▸ Work instructions: From the first line to the last, retype the records exactly and skip the pictures.

**** Entries supplied

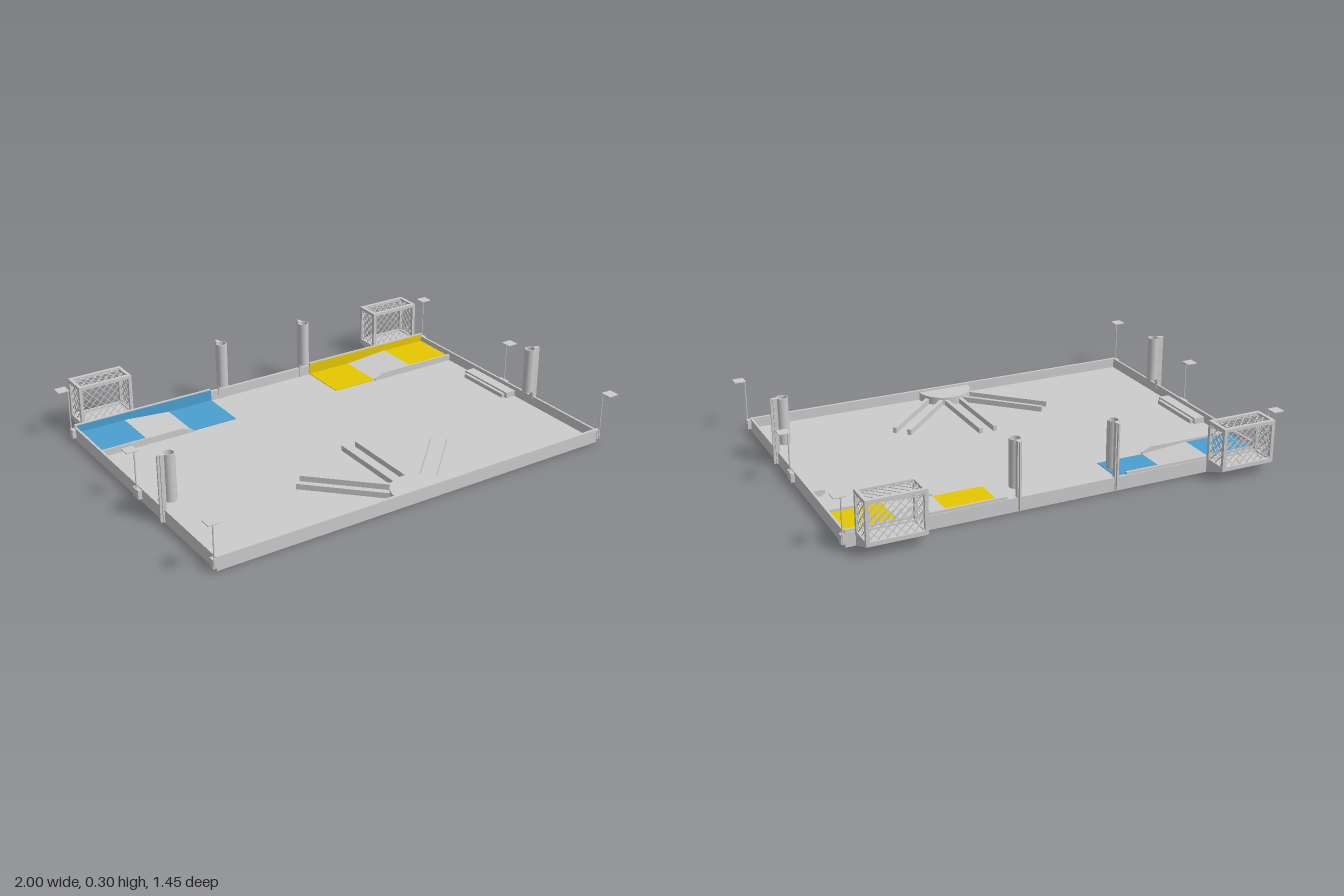
import * as THREE from 'three';

const grey = new THREE.MeshStandardMaterial({ color: 0xcccccc });
const greyDouble = new THREE.MeshStandardMaterial({ color: 0xcccccc, side: THREE.DoubleSide });
const blue = new THREE.MeshStandardMaterial({ color: 0x4a9fd0 });
const yellow = new THREE.MeshStandardMaterial({ color: 0xe6c800 });

const FLOOR = 0.015, WALL = 0.06;

function add(parent, name, geometry, material = grey) {
  const mesh = new THREE.Mesh(geometry, material);
  mesh.name = name;
  parent.add(mesh);
  return mesh;
}

// Box given by its lower and upper limits on each axis (either order)
function box(parent, name, [x0, x1], [y0, y1], [z0, z1], material) {
  const g = new THREE.BoxGeometry(Math.abs(x1 - x0), Math.abs(y1 - y0), Math.abs(z1 - z0));
  g.translate((x0 + x1) / 2, (y0 + y1) / 2, (z0 + z1) / 2);
  return add(parent, name, g, material);
}

// Extruded outline, centred on its depth
function prism(points, depth) {
  const shape = new THREE.Shape(points.map(p => new THREE.Vector2(...p)));
  const g = new THREE.ExtrudeGeometry(shape, { depth, bevelEnabled: false });
  return g.translate(0, 0, -depth / 2);
}

// Diamond netting filling a w by h rectangle, in the xy plane
function netting(name, w, h, pitch = 0.036) {
  const net = new THREE.Group();
  net.name = name;
  const reach = (w + h) / 2;
  for (const dir of [1, -1]) {
    const n = Math.floor(reach / pitch);
    for (let i = -n; i <= n; i++) {
      // strand y = x + c, clipped to the rectangle
      const c = i * pitch;
      const a = Math.max(-w / 2, -h / 2 - c), b = Math.min(w / 2, h / 2 - c);
      if (b - a < 0.004) continue;
      const strand = add(net, 'strand', new THREE.BoxGeometry((b - a) * Math.SQRT2, 0.003, 0.003));
      strand.position.set(dir * (a + b) / 2, (a + b) / 2 + c, 0);
      strand.rotation.z = dir * Math.PI / 4;
    }
  }
  return net;
}

// Netted basket with a sloping chute, centred on x = 0
function basket() {
  const g = new THREE.Group();
  g.name = 'basket';
  const X = 0.125, B = 0.015, y0 = 0.05, y1 = 0.235, zf = -0.605, zb = -0.725;
  for (const s of [-1, 1]) {
    const xs = [s * (X - B), s * X];
    box(g, 'frontPost', xs, [y0, y1], [zf - B, zf]);
    box(g, 'backPost', xs, [y0, y1], [zb, zb + B]);
    for (const y of [y0, y1 - B]) box(g, 'sideRail', xs, [y, y + B], [zb + B, zf - B]);
    const side = netting('sideNet', 0.09, 0.155);
    side.rotation.y = Math.PI / 2;
    side.position.set(s * (X - B / 2), 0.1425, (zf + zb) / 2);
    g.add(side);
  }
  for (const z of [zf - B, zb]) for (const y of [y0, y1 - B])
    box(g, 'crossRail', [-X + B, X - B], [y, y + B], [z, z + B]);

  const back = netting('backNet', 0.22, 0.155);
  back.position.set(0, 0.1425, zb + B / 2);
  const front = netting('lowFrontNet', 0.22, 0.055);
  front.position.set(0, 0.0925, zf - B / 2);
  const top = netting('topNet', 0.22, 0.09);
  top.rotation.x = Math.PI / 2;
  top.position.set(0, y1 - B / 2, (zf + zb) / 2);
  g.add(back, front, top);

  const chute = prism([[zf, 0], [zf, 0.058], [zb + 0.003, 0.058], [zb + 0.003, 0.045]], 2 * X - 0.004);
  add(g, 'chute', chute.rotateY(-Math.PI / 2));
  return g;
}

// Tube on an upright backing post; the post stands behind it on -z
function tubePost() {
  const g = new THREE.Group();
  g.name = 'tubePost';
  const wall = [[0.025, 0.092], [0.025, 0.3], [0.021, 0.3], [0.021, 0.092], [0.025, 0.092]];
  for (let i = 0; i < wall.length - 1; i++) {
    const pair = [wall[i], wall[i + 1]].map(p => new THREE.Vector2(...p));
    add(g, 'tube', new THREE.LatheGeometry(pair, 28), greyDouble);
  }
  box(g, 'post', [-0.009, 0.009], [0.005, 0.3], [-0.042, -0.024]);
  box(g, 'postFin', [-0.004, 0.004], [0.005, 0.3], [-0.052, -0.042]);
  return g;
}

export function createModel() {
  const model = new THREE.Group();
  model.name = 'playingField';

  // Floor and perimeter walls
  box(model, 'floor', [-0.945, 0.945], [0, FLOOR], [-0.605, 0.675]);
  box(model, 'frontWall', [-0.945, 0.945], [0, WALL], [0.662, 0.675]);
  box(model, 'backWall', [-0.945, 0.945], [0, WALL], [-0.605, -0.592]);

  for (const s of [-1, 1]) {
    const color = s < 0 ? blue : yellow;
    box(model, 'sideWall', [s * 0.935, s * 0.945], [0, WALL], [-0.592, 0.662]);

    // Coloured zone: outer platform, ramp, inner floor panel, wall panel
    box(model, 'zonePlatform', [s * 0.71, s * 0.935], [FLOOR, 0.035], [-0.59, -0.362], color);
    box(model, 'zonePanel', [s * 0.27, s * 0.49], [FLOOR, 0.018], [-0.59, -0.362], color);
    box(model, 'zoneWallPanel', [s * 0.27, s * 0.935], [FLOOR, 0.068], [-0.592, -0.589], color);
    box(model, 'zoneWallCap', [s * 0.27, s * 0.945], [WALL, 0.072], [-0.602, -0.592]);
    const ramp = add(model, 'ramp', prism([[s * 0.49, FLOOR], [s * 0.71, FLOOR], [s * 0.71, 0.036], [s * 0.49, 0.018]], 0.228));
    ramp.position.z = -0.476;
    const barrier = add(model, 'zoneBarrier', prism([[s * 0.49, FLOOR], [s * 0.935, FLOOR], [s * 0.935, 0.045], [s * 0.54, 0.045], [s * 0.49, 0.025]], 0.008));
    barrier.position.z = -0.358;

    // Netted goal behind the zone
    const goal = basket();
    goal.position.x = s * 0.78;
    model.add(goal);

    // Tubes on the back wall and on the side wall
    const rear = tubePost();
    rear.position.set(s * 0.22, 0, -0.565);
    const side = tubePost();
    side.position.set(s * 0.91, 0, 0.253);
    side.rotation.y = -s * Math.PI / 2;
    model.add(rear, side);

    // Side shelf with a lip
    box(model, 'sideShelf', [s * 0.885, s * 0.935], [FLOOR, 0.042], [-0.165, 0.14]);
    box(model, 'shelfLip', [s * 0.87, s * 0.885], [FLOOR, 0.034], [-0.15, 0.125]);

    // Slim poles with square plates on top
    for (const [poleZ, plateZ] of [[-0.607, -0.63], [0.037, 0.037], [0.678, 0.701]]) {
      const pole = add(model, 'pole', new THREE.CylinderGeometry(0.003, 0.003, 0.22, 10));
      pole.position.set(s * 0.956, 0.125, poleZ);
      box(model, 'polePlate', [s * 0.95, s], [0.232, 0.236], [plateZ - 0.025, plateZ + 0.025]);
      box(model, 'poleBracket', [s * 0.945, s * 0.962], [0.015, 0.055],
        poleZ === plateZ ? [poleZ - 0.025, poleZ + 0.025] : [poleZ - Math.sign(poleZ) * 0.025, poleZ]);
    }
  }

  // Half-round hub at the front wall
  const hub = add(model, 'hub', new THREE.CylinderGeometry(0.125, 0.125, 0.037, 40, 1, false, Math.PI / 2, Math.PI));
  hub.position.set(0, FLOOR + 0.0185, 0.66);

  // Three pairs of rails fanning out from the hub
  for (const angle of [-Math.PI / 4, 0, Math.PI / 4]) {
    const pair = new THREE.Group();
    pair.name = 'railPair';
    pair.position.z = 0.66;
    pair.rotation.y = angle;
    for (const s of [-1, 1])
      box(pair, 'rail', [s * 0.026, s * 0.044], [FLOOR, 0.04], [-0.505, -0.115]);
    model.add(pair);
  }
  return model;
}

********

▸ Written response:
import * as THREE from 'three';

const grey = new THREE.MeshStandardMaterial({ color: 0xcccccc });
const greyDouble = new THREE.MeshStandardMaterial({ color: 0xcccccc, side: THREE.DoubleSide });
const blue = new THREE.MeshStandardMaterial({ color: 0x4a9fd0 });
const yellow = new THREE.MeshStandardMaterial({ color: 0xe6c800 });

const FLOOR = 0.015, WALL = 0.06;

function add(parent, name, geometry, material = grey) {
  const mesh = new THREE.Mesh(geometry, material);
  mesh.name = name;
  parent.add(mesh);
  return mesh;
}

// Box given by its lower and upper limits on each axis (either order)
function box(parent, name, [x0, x1], [y0, y1], [z0, z1], material) {
  const g = new THREE.BoxGeometry(Math.abs(x1 - x0), Math.abs(y1 - y0), Math.abs(z1 - z0));
  g.translate((x0 + x1) / 2, (y0 + y1) / 2, (z0 + z1) / 2);
  return add(parent, name, g, material);
}

// Extruded outline, centred on its depth
function prism(points, depth) {
  const shape = new THREE.Shape(points.map(p => new THREE.Vector2(...p)));
  const g = new THREE.ExtrudeGeometry(shape, { depth, bevelEnabled: false });
  return g.translate(0, 0, -depth / 2);
}

// Diamond netting filling a w by h rectangle, in the xy plane
function netting(name, w, h, pitch = 0.036) {
  const net = new THREE.Group();
  net.name = name;
  const reach = (w + h) / 2;
  for (const dir of [1, -1]) {
    const n = Math.floor(reach / pitch);
    for (let i = -n; i <= n; i++) {
      // strand y = x + c, clipped to the rectangle
      const c = i * pitch;
      const a = Math.max(-w / 2, -h / 2 - c), b = Math.min(w / 2, h / 2 - c);
      if (b - a < 0.004) continue;
      const strand = add(net, 'strand', new THREE.BoxGeometry((b - a) * Math.SQRT2, 0.003, 0.003));
      strand.position.set(dir * (a + b) / 2, (a + b) / 2 + c, 0);
      strand.rotation.z = dir * Math.PI / 4;
    }
  }
  return net;
}

// Netted basket with a sloping chute, centred on x = 0
function basket() {
  const g = new THREE.Group();
  g.name = 'basket';
  const X = 0.125, B = 0.015, y0 = 0.05, y1 = 0.235, zf = -0.605, zb = -0.725;
  for (const s of [-1, 1]) {
    const xs = [s * (X - B), s * X];
    box(g, 'frontPost', xs, [y0, y1], [zf - B, zf]);
    box(g, 'backPost', xs, [y0, y1], [zb, zb + B]);
    for (const y of [y0, y1 - B]) box(g, 'sideRail', xs, [y, y + B], [zb + B, zf - B]);
    const side = netting('sideNet', 0.09, 0.155);
    side.rotation.y = Math.PI / 2;
    side.position.set(s * (X - B / 2), 0.1425, (zf + zb) / 2);
    g.add(side);
  }
  for (const z of [zf - B, zb]) for (const y of [y0, y1 - B])
    box(g, 'crossRail', [-X + B, X - B], [y, y + B], [z, z + B]);

  const back = netting('backNet', 0.22, 0.155);
  back.position.set(0, 0.1425, zb + B / 2);
  const front = netting('lowFrontNet', 0.22, 0.055);
  front.position.set(0, 0.0925, zf - B / 2);
  const top = netting('topNet', 0.22, 0.09);
  top.rotation.x = Math.PI / 2;
  top.position.set(0, y1 - B / 2, (zf + zb) / 2);
  g.add(back, front, top);

  const chute = prism([[zf, 0], [zf, 0.058], [zb + 0.003, 0.058], [zb + 0.003, 0.045]], 2 * X - 0.004);
  add(g, 'chute', chute.rotateY(-Math.PI / 2));
  return g;
}

// Tube on an upright backing post; the post stands behind it on -z
function tubePost() {
  const g = new THREE.Group();
  g.name = 'tubePost';
  const wall = [[0.025, 0.092], [0.025, 0.3], [0.021, 0.3], [0.021, 0.092], [0.025, 0.092]];
  for (let i = 0; i < wall.length - 1; i++) {
    const pair = [wall[i], wall[i + 1]].map(p => new THREE.Vector2(...p));
    add(g, 'tube', new THREE.LatheGeometry(pair, 28), greyDouble);
  }
  box(g, 'post', [-0.009, 0.009], [0.005, 0.3], [-0.042, -0.024]);
  box(g, 'postFin', [-0.004, 0.004], [0.005, 0.3], [-0.052, -0.042]);
  return g;
}

export function createModel() {
  const model = new THREE.Group();
  model.name = 'playingField';

  // Floor and perimeter walls
  box(model, 'floor', [-0.945, 0.945], [0, FLOOR], [-0.605, 0.675]);
  box(model, 'frontWall', [-0.945, 0.945], [0, WALL], [0.662, 0.675]);
  box(model, 'backWall', [-0.945, 0.945], [0, WALL], [-0.605, -0.592]);

  for (const s of [-1, 1]) {
    const color = s < 0 ? blue : yellow;
    box(model, 'sideWall', [s * 0.935, s * 0.945], [0, WALL], [-0.592, 0.662]);

    // Coloured zone: outer platform, ramp, inner floor panel, wall panel
    box(model, 'zonePlatform', [s * 0.71, s * 0.935], [FLOOR, 0.035], [-0.59, -0.362], color);
    box(model, 'zonePanel', [s * 0.27, s * 0.49], [FLOOR, 0.018], [-0.59, -0.362], color);
    box(model, 'zoneWallPanel', [s * 0.27, s * 0.935], [FLOOR, 0.068], [-0.592, -0.589], color);
    box(model, 'zoneWallCap', [s * 0.27, s * 0.945], [WALL, 0.072], [-0.602, -0.592]);
    const ramp = add(model, 'ramp', prism([[s * 0.49, FLOOR], [s * 0.71, FLOOR], [s * 0.71, 0.036], [s * 0.49, 0.018]], 0.228));
    ramp.position.z = -0.476;
    const barrier = add(model, 'zoneBarrier', prism([[s * 0.49, FLOOR], [s * 0.935, FLOOR], [s * 0.935, 0.045], [s * 0.54, 0.045], [s * 0.49, 0.025]], 0.008));
    barrier.position.z = -0.358;

    // Netted goal behind the zone
    const goal = basket();
    goal.position.x = s * 0.78;
    model.add(goal);

    // Tubes on the back wall and on the side wall
    const rear = tubePost();
    rear.position.set(s * 0.22, 0, -0.565);
    const side = tubePost();
    side.position.set(s * 0.91, 0, 0.253);
    side.rotation.y = -s * Math.PI / 2;
    model.add(rear, side);

    // Side shelf with a lip
    box(model, 'sideShelf', [s * 0.885, s * 0.935], [FLOOR, 0.042], [-0.165, 0.14]);
    box(model, 'shelfLip', [s * 0.87, s * 0.885], [FLOOR, 0.034], [-0.15, 0.125]);

    // Slim poles with square plates on top
    for (const [poleZ, plateZ] of [[-0.607, -0.63], [0.037, 0.037], [0.678, 0.701]]) {
      const pole = add(model, 'pole', new THREE.CylinderGeometry(0.003, 0.003, 0.22, 10));
      pole.position.set(s * 0.956, 0.125, poleZ);
      box(model, 'polePlate', [s * 0.95, s], [0.232, 0.236], [plateZ - 0.025, plateZ + 0.025]);
      box(model, 'poleBracket', [s * 0.945, s * 0.962], [0.015, 0.055],
        poleZ === plateZ ? [poleZ - 0.025, poleZ + 0.025] : [poleZ - Math.sign(poleZ) * 0.025, poleZ]);
    }
  }

  // Half-round hub at the front wall
  const hub = add(model, 'hub', new THREE.CylinderGeometry(0.125, 0.125, 0.037, 40, 1, false, Math.PI / 2, Math.PI));
  hub.position.set(0, FLOOR + 0.0185, 0.66);

  // Three pairs of rails fanning out from the hub
  for (const angle of [-Math.PI / 4, 0, Math.PI / 4]) {
    const pair = new THREE.Group();
    pair.name = 'railPair';
    pair.position.z = 0.66;
    pair.rotation.y = angle;
    for (const s of [-1, 1])
      box(pair, 'rail', [s * 0.026, s * 0.044], [FLOOR, 0.04], [-0.505, -0.115]);
    model.add(pair);
  }
  return model;
}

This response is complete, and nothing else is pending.